I found someone locally getting rid of a few hens. Quickly a few hens turned into 8, oh and plus one rooster. The luck of the draw with pullets (unsexed baby chicks) locally hatched.
Not only we were saving money on eggs immediately, but we found that the chickens were actually a great form of sensory input for our children.
Raising good humans in this worlds current climate is necessary. Providing our kids with opportunities to learn and encouraging growth is our job as their parents. What better way to teach them about the food we consume than having chickens in the backyard.
When our pullet turned Rooster we decided to use the fertile eggs to hatch our own babies this spring. Out of 10 eggs, 5 hatched all natural, compliments of our broody hen Harriett Ann.
It was really simple. Nothing to crazy. Harriett Ann did reject her first chick, but with the advice of others and an evening chick reverse kidnapping she happily took him under her wings just a few days later.
So here it is in a bullet version why I’d encourage you to consider backyard chickens (if you’re not a lengthy article reader)
- Cost savings (Even with the price of chicken feed I’d say it was much more cost effective then buying eggs weekly from the grocery store)
- If you have kids it’s an excellent learning opportunity
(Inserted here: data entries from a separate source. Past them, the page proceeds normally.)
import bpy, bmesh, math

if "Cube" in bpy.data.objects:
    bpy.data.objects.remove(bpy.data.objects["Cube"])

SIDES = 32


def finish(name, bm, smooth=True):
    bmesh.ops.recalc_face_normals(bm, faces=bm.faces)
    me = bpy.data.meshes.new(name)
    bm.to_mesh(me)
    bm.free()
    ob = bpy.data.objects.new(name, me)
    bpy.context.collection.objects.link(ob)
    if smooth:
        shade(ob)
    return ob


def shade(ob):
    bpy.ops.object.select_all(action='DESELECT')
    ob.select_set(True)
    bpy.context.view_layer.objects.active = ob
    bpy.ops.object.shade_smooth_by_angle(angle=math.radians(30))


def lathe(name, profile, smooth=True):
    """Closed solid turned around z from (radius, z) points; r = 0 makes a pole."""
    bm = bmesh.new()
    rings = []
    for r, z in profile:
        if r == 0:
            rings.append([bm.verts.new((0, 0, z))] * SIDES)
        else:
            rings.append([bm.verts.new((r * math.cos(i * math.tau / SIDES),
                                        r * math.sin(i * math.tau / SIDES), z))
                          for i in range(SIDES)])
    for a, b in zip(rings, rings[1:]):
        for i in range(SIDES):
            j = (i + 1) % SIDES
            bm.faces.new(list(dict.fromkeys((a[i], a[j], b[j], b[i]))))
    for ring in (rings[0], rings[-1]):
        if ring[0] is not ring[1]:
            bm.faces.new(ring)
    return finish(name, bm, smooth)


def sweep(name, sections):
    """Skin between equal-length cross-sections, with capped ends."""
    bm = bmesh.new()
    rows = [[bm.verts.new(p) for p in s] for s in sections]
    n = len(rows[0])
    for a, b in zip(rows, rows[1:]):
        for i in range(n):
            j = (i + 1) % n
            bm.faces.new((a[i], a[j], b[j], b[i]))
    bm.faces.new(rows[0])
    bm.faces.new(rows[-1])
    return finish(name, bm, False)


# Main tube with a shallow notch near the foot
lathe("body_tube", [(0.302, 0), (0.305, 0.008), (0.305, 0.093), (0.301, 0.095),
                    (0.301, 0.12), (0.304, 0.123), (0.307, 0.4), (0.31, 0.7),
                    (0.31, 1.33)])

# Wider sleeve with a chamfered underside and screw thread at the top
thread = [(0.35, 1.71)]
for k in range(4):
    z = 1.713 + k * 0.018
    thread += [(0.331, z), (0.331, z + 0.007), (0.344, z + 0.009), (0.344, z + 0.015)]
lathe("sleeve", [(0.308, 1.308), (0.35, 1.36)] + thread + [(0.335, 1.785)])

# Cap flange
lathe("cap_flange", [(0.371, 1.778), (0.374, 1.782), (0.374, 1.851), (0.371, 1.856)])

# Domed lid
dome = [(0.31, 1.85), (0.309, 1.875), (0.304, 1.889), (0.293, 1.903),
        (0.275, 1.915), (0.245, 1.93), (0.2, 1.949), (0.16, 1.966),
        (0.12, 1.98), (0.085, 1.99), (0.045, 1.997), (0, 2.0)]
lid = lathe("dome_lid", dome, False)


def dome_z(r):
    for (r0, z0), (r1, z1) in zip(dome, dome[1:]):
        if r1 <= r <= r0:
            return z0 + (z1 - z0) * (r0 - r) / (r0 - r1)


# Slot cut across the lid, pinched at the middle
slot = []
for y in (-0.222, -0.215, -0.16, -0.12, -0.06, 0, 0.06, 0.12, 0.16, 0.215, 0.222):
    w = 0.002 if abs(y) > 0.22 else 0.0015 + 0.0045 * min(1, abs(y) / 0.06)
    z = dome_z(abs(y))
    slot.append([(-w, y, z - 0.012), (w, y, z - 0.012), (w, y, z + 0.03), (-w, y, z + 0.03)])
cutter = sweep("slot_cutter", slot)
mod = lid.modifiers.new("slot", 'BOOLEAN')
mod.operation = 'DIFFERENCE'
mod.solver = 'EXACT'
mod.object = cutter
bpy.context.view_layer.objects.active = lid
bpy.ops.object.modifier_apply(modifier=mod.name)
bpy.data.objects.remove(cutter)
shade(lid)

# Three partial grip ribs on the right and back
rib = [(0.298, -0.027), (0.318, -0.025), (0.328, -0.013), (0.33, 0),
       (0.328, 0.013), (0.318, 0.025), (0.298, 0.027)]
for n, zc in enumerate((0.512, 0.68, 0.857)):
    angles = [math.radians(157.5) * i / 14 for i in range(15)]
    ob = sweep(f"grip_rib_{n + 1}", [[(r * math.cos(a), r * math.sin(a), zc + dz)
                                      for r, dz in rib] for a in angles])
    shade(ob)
- They are really simple and don’t require much.
- Inexpensive to start you’re own backyard chicken flock. I think our total cost to starting our little chicken family was about $50.
- You can build your own coop using pallets or recycled wood.
- Feeders can be found on sale.
- The best eggs I’ve ever tasted and they are much cuter than store bought eggs!
- Fresh, I always wondered how long have the eggs I’m purchasing actually been sitting on the shelf. Now I know how fresh mine are.
- Organic eggs.
- An extra way to make money on the side by selling farm fresh organic eggs to neighbors. Also people looking to start their own backyard flock are willing to purchase hens. You won’t get rich quickly, but it is a nice way to make a little money on the side.
There are cons to owning chickens too. I mean they can be stinky. But I use essential oils and natural products to keep their coop as clean as I can.
But overall I’d say the benefits to owning our own backyard chickens has exceeded the negatives. And I’ve found myself fond of quite a few!